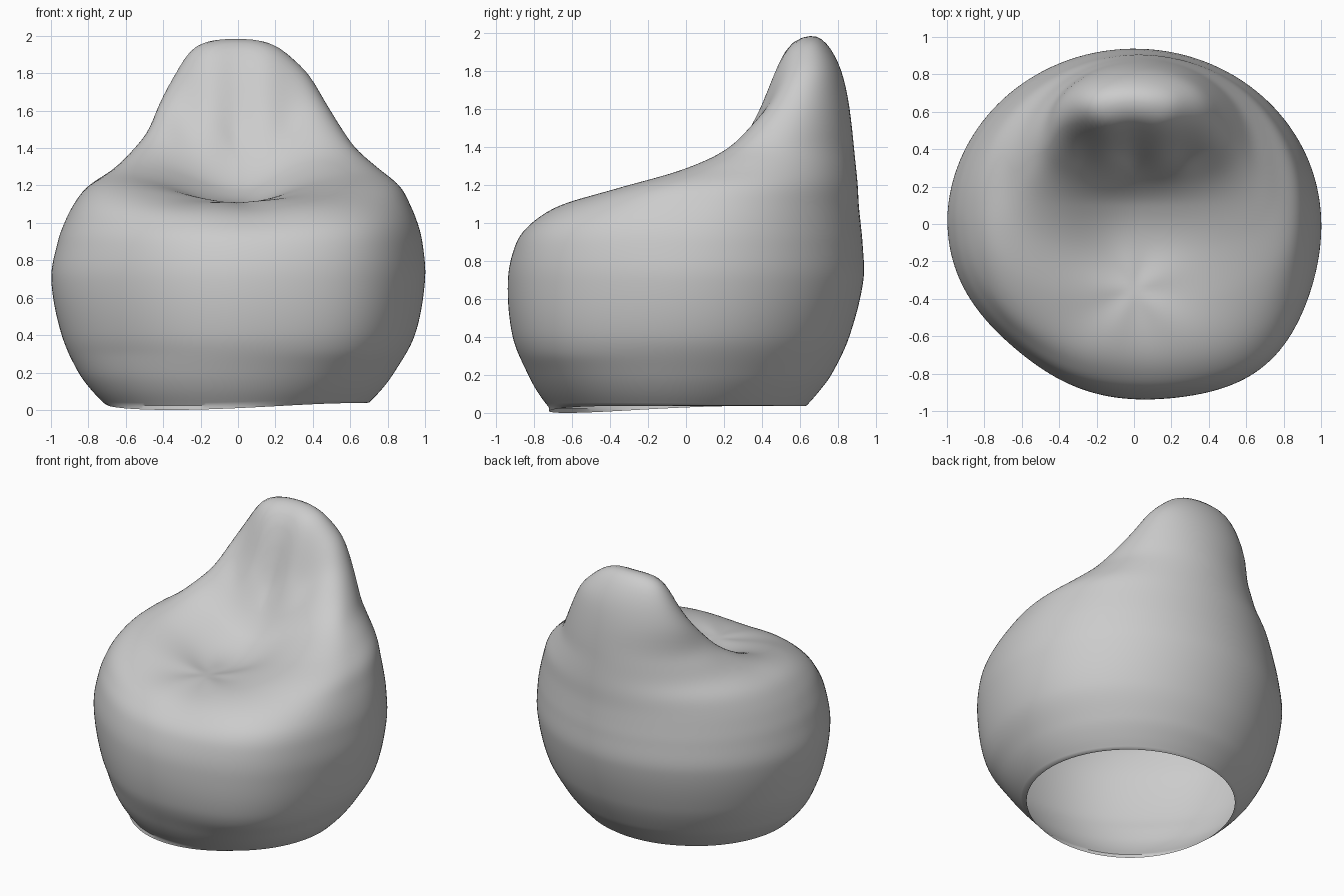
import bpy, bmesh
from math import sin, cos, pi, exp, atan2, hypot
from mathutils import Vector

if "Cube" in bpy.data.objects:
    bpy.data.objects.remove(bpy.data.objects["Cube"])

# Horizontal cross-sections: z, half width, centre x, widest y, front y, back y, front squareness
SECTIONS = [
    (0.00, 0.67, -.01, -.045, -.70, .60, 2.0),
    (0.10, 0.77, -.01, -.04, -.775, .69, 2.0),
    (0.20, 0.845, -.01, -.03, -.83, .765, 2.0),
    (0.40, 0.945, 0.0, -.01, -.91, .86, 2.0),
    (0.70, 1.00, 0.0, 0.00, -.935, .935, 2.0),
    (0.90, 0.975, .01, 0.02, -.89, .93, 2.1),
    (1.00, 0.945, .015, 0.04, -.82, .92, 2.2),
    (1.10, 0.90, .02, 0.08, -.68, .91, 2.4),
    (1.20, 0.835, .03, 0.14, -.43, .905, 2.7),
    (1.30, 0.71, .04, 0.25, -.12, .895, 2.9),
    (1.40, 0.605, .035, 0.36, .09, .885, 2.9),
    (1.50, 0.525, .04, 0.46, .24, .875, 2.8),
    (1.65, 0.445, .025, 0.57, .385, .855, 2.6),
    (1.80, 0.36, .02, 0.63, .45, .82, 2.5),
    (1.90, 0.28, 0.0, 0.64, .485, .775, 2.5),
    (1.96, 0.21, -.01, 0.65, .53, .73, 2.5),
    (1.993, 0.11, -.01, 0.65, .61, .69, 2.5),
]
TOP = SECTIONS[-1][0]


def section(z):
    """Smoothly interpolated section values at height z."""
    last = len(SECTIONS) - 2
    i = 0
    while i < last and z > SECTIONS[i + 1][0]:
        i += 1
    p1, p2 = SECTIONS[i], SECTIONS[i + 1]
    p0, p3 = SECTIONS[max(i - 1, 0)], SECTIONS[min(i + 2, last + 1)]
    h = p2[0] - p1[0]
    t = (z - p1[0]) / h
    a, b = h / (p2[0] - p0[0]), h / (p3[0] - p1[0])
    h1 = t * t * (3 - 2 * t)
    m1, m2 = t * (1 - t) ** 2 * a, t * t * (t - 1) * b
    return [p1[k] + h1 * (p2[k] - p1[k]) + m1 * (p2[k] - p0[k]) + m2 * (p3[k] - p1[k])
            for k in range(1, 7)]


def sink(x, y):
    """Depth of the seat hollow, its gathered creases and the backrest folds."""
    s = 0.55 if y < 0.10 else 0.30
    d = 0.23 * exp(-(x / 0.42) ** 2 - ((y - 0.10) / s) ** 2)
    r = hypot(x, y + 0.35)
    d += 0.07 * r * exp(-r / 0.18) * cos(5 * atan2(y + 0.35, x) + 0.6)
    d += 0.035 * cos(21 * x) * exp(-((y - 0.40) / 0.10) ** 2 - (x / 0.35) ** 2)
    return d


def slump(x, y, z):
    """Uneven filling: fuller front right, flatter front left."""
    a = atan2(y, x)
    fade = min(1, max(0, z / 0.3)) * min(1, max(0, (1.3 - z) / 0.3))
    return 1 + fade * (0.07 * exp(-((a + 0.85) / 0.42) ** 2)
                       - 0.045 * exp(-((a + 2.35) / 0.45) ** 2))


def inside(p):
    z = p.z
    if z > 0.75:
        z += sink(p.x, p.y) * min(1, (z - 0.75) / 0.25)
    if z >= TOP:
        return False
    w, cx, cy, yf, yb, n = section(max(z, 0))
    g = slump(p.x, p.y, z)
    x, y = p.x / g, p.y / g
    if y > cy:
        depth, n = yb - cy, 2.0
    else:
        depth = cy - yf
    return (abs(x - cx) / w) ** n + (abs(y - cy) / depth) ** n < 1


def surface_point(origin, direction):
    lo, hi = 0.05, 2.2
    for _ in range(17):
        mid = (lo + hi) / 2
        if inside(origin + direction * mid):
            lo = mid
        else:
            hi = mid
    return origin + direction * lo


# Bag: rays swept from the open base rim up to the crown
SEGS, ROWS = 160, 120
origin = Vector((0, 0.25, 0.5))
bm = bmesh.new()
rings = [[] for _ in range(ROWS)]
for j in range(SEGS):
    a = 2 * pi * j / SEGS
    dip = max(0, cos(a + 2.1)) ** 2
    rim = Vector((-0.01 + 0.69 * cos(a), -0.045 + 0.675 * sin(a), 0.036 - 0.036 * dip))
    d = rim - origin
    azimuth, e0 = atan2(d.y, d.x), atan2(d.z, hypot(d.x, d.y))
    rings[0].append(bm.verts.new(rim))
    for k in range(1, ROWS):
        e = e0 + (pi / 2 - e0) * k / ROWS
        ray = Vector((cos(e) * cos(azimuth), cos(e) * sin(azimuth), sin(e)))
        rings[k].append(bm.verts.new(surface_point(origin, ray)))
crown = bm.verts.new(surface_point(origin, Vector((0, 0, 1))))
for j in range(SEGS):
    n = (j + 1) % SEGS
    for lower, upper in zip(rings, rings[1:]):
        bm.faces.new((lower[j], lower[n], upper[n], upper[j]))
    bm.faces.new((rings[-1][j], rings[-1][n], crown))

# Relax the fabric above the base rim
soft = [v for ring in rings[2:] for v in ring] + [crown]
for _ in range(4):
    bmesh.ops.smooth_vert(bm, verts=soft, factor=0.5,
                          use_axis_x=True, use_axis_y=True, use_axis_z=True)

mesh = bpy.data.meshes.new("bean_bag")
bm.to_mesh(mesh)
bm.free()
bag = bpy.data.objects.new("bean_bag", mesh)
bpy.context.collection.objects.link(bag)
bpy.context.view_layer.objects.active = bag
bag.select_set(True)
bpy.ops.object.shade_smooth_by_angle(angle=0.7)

--------------------------------

## What this task involves
Search the preceding listing for the word "crown" and pull out every line that holds it.

## Output for this task
# Bag: rays swept from the open base rim up to the crown
crown = bm.verts.new(surface_point(origin, Vector((0, 0, 1))))
    bm.faces.new((rings[-1][j], rings[-1][n], crown))
soft = [v for ring in rings[2:] for v in ring] + [crown]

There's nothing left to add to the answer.